Disparate data models, when instantiated as databases, form disparate databases.
The first data integration system driven by structured metadata was designed at the University of Minnesota in 1991, for the Integrated Public Use Microdata Series (IPUMS).
As a result of recasting multiple data models, the set of recast data models will now share one or more commonality relationships that relate the structural metadata now common to these data models.
Commonality relationships are a peer-to-peer type of entity relationships that relate the standardized data entities of multiple data models.
A common strategy for the resolution of such problems involves the use of ontologies which explicitly define schema terms and thus help to resolve semantic conflicts.
This approach represents ontology-based data integration. On the other hand, the problem of combining research results from different bioinformatics repositories requires bench-marking of the similarities, computed from different data sources, on a single criterion such as positive predictive value.
As of 2010 some of the work in data integration research concerns the semantic integration problem.
This problem addresses not the structuring of the architecture of the integration, but how to resolve semantic conflicts between heterogeneous data sources.
Issues with combining heterogeneous data sources, often referred to as information silos, under a single query interface have existed for some time.
In the early 1980s, computer scientists began designing systems for interoperability of heterogeneous databases.
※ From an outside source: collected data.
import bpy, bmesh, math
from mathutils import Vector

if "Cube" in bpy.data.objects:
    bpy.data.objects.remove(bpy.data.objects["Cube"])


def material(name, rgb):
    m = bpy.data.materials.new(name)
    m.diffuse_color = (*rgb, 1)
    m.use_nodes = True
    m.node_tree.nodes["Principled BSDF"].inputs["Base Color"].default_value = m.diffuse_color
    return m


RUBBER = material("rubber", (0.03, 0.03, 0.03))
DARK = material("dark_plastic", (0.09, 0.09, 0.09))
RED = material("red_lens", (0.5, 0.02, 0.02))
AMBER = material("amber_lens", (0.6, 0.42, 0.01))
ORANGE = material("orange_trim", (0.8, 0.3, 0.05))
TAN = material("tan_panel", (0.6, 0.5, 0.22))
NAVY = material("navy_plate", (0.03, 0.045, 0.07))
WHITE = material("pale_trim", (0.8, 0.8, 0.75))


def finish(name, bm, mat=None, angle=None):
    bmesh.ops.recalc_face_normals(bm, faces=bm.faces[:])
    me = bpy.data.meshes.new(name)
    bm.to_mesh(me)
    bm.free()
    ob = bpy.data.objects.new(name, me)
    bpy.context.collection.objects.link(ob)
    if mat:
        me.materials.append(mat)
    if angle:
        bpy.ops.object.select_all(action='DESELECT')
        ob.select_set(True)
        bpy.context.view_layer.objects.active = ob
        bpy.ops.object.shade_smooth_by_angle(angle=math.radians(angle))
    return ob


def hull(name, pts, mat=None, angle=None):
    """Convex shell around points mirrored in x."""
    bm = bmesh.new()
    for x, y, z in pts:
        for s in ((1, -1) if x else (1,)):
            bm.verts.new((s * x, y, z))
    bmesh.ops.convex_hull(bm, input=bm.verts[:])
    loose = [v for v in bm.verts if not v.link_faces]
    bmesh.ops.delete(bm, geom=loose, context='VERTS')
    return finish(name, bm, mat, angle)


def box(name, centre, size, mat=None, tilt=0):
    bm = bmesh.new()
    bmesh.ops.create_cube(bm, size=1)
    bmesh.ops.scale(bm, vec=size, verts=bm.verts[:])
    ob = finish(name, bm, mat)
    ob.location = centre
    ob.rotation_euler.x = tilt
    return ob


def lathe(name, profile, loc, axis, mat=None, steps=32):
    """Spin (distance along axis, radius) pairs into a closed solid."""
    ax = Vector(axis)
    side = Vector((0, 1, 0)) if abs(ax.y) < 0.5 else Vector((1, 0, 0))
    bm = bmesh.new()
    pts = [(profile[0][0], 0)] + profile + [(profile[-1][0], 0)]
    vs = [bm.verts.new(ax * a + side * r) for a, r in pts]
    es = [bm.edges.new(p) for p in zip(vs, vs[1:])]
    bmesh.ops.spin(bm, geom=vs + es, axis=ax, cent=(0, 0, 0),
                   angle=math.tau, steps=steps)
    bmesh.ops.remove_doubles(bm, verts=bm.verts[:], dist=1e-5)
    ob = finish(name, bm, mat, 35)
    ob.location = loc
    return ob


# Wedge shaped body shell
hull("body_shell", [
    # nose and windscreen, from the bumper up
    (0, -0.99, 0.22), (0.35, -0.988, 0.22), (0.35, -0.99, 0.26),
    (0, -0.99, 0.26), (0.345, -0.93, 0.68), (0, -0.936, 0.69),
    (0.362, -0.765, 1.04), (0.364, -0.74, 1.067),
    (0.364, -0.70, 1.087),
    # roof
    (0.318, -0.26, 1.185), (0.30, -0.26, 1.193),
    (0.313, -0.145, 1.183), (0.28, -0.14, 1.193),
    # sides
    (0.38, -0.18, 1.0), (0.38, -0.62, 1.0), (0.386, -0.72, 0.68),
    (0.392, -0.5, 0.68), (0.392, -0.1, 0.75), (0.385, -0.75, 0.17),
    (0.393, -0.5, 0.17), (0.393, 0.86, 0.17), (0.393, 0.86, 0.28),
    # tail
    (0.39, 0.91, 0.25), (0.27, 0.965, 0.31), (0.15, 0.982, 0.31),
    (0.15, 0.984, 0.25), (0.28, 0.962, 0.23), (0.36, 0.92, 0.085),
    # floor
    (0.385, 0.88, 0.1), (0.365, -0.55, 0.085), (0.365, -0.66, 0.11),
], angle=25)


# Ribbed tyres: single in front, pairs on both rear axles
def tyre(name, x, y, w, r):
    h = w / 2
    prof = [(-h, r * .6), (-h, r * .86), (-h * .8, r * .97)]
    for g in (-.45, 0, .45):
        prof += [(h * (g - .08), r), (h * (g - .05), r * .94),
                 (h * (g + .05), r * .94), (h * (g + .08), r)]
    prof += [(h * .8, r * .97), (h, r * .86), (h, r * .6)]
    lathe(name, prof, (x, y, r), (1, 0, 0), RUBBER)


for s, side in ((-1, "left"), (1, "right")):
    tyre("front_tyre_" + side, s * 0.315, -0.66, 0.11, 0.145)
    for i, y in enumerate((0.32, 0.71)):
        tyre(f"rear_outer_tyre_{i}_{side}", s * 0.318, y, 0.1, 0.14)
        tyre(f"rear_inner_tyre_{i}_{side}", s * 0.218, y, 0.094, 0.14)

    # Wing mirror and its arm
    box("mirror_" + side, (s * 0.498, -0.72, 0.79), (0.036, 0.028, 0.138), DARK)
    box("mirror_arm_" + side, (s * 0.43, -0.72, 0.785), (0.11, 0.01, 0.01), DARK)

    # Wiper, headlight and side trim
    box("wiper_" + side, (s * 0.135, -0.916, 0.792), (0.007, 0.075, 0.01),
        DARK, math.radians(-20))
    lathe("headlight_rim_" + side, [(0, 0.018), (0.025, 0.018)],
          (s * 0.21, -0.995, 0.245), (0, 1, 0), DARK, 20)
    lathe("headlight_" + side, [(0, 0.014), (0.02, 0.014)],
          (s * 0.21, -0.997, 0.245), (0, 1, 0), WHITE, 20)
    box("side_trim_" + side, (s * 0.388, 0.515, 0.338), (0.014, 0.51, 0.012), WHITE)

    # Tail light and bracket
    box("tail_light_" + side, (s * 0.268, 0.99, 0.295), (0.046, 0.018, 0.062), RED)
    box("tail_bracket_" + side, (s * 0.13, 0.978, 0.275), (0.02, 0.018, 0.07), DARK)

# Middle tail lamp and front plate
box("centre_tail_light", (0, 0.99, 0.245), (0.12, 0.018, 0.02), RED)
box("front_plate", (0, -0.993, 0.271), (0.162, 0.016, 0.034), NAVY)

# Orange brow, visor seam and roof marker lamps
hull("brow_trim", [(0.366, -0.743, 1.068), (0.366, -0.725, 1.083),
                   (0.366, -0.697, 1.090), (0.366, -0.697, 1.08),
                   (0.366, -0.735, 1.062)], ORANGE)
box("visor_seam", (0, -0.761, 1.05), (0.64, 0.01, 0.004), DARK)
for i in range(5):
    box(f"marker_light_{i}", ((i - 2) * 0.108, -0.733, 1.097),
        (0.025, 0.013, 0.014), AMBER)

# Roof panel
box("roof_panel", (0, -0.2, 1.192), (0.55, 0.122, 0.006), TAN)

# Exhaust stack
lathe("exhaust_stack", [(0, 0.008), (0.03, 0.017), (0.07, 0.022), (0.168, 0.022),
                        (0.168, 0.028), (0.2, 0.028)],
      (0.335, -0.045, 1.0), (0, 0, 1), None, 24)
By making thousands of population databases interoperable, IPUMS demonstrated the feasibility of large-scale data integration.